--- Recorded data Enclosed Below ---
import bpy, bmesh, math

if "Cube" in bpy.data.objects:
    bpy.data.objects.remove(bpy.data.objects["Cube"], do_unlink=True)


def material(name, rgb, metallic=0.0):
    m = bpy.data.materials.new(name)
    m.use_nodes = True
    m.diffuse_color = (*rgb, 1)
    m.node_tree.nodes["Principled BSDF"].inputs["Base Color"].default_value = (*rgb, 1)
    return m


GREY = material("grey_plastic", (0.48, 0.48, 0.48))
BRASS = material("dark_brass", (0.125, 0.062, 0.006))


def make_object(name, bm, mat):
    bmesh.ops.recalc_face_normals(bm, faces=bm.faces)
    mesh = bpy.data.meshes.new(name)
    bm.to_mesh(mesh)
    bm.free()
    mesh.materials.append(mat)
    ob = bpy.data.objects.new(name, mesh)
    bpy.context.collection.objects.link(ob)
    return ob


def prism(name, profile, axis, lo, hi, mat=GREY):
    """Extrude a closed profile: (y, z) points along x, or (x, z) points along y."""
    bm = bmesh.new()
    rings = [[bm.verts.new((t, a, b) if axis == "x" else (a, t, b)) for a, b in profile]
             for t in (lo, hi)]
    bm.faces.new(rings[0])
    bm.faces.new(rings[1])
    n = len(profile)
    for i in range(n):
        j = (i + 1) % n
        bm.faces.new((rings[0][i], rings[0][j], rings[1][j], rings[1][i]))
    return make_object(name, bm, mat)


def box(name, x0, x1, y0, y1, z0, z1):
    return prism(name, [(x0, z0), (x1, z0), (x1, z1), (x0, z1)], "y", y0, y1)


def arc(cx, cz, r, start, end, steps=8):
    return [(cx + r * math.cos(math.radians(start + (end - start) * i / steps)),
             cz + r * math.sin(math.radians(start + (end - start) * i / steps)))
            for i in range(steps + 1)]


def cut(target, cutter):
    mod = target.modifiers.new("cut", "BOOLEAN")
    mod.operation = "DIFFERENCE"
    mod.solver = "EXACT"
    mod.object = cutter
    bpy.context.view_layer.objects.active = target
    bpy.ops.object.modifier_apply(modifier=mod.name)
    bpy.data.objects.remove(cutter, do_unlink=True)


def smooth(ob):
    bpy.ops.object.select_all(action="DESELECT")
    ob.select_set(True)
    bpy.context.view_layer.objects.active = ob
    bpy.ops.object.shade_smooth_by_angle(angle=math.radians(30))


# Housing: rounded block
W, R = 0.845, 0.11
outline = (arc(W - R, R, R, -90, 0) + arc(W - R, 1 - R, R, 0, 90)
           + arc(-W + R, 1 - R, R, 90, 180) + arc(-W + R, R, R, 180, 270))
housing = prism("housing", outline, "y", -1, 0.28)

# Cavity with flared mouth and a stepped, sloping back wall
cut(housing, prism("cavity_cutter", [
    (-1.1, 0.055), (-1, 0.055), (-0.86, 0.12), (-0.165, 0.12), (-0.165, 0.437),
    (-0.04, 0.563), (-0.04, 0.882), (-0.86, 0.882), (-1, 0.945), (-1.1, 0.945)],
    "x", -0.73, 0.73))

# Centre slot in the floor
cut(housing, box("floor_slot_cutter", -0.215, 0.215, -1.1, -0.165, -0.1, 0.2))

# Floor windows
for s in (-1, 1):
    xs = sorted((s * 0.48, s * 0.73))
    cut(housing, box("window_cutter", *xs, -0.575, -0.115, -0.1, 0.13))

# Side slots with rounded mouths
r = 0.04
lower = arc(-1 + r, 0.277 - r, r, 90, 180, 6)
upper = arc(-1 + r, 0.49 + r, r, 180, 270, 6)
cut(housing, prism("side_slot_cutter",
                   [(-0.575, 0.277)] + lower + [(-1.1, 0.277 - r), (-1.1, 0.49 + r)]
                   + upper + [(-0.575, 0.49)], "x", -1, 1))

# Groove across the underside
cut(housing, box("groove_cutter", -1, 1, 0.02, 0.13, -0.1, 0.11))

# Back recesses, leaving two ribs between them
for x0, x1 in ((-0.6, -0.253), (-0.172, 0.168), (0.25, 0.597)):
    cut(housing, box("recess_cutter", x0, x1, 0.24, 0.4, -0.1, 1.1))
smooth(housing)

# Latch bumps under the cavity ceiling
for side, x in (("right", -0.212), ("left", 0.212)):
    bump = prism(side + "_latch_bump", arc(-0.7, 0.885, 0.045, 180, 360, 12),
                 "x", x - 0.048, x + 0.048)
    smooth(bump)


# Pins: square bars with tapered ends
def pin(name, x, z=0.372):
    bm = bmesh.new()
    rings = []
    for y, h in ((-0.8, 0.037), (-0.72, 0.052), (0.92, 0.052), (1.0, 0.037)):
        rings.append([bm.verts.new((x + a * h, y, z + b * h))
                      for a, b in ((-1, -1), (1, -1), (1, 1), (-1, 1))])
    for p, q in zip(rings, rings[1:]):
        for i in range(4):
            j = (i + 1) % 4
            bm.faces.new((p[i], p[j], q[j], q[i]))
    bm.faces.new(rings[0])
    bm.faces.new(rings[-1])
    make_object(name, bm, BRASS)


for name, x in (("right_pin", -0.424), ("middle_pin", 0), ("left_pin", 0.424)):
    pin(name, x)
--- End of Enclosed Recorded data ---
Task to complete: What is wanted is every line from the first line of the entries through the line that contains "cz + r * math.sin(math.radians(start", given again exactly.

Response to the task:
import bpy, bmesh, math

if "Cube" in bpy.data.objects:
    bpy.data.objects.remove(bpy.data.objects["Cube"], do_unlink=True)


def material(name, rgb, metallic=0.0):
    m = bpy.data.materials.new(name)
    m.use_nodes = True
    m.diffuse_color = (*rgb, 1)
    m.node_tree.nodes["Principled BSDF"].inputs["Base Color"].default_value = (*rgb, 1)
    return m


GREY = material("grey_plastic", (0.48, 0.48, 0.48))
BRASS = material("dark_brass", (0.125, 0.062, 0.006))


def make_object(name, bm, mat):
    bmesh.ops.recalc_face_normals(bm, faces=bm.faces)
    mesh = bpy.data.meshes.new(name)
    bm.to_mesh(mesh)
    bm.free()
    mesh.materials.append(mat)
    ob = bpy.data.objects.new(name, mesh)
    bpy.context.collection.objects.link(ob)
    return ob


def prism(name, profile, axis, lo, hi, mat=GREY):
    """Extrude a closed profile: (y, z) points along x, or (x, z) points along y."""
    bm = bmesh.new()
    rings = [[bm.verts.new((t, a, b) if axis == "x" else (a, t, b)) for a, b in profile]
             for t in (lo, hi)]
    bm.faces.new(rings[0])
    bm.faces.new(rings[1])
    n = len(profile)
    for i in range(n):
        j = (i + 1) % n
        bm.faces.new((rings[0][i], rings[0][j], rings[1][j], rings[1][i]))
    return make_object(name, bm, mat)


def box(name, x0, x1, y0, y1, z0, z1):
    return prism(name, [(x0, z0), (x1, z0), (x1, z1), (x0, z1)], "y", y0, y1)


def arc(cx, cz, r, start, end, steps=8):
    return [(cx + r * math.cos(math.radians(start + (end - start) * i / steps)),
             cz + r * math.sin(math.radians(start + (end - start) * i / steps)))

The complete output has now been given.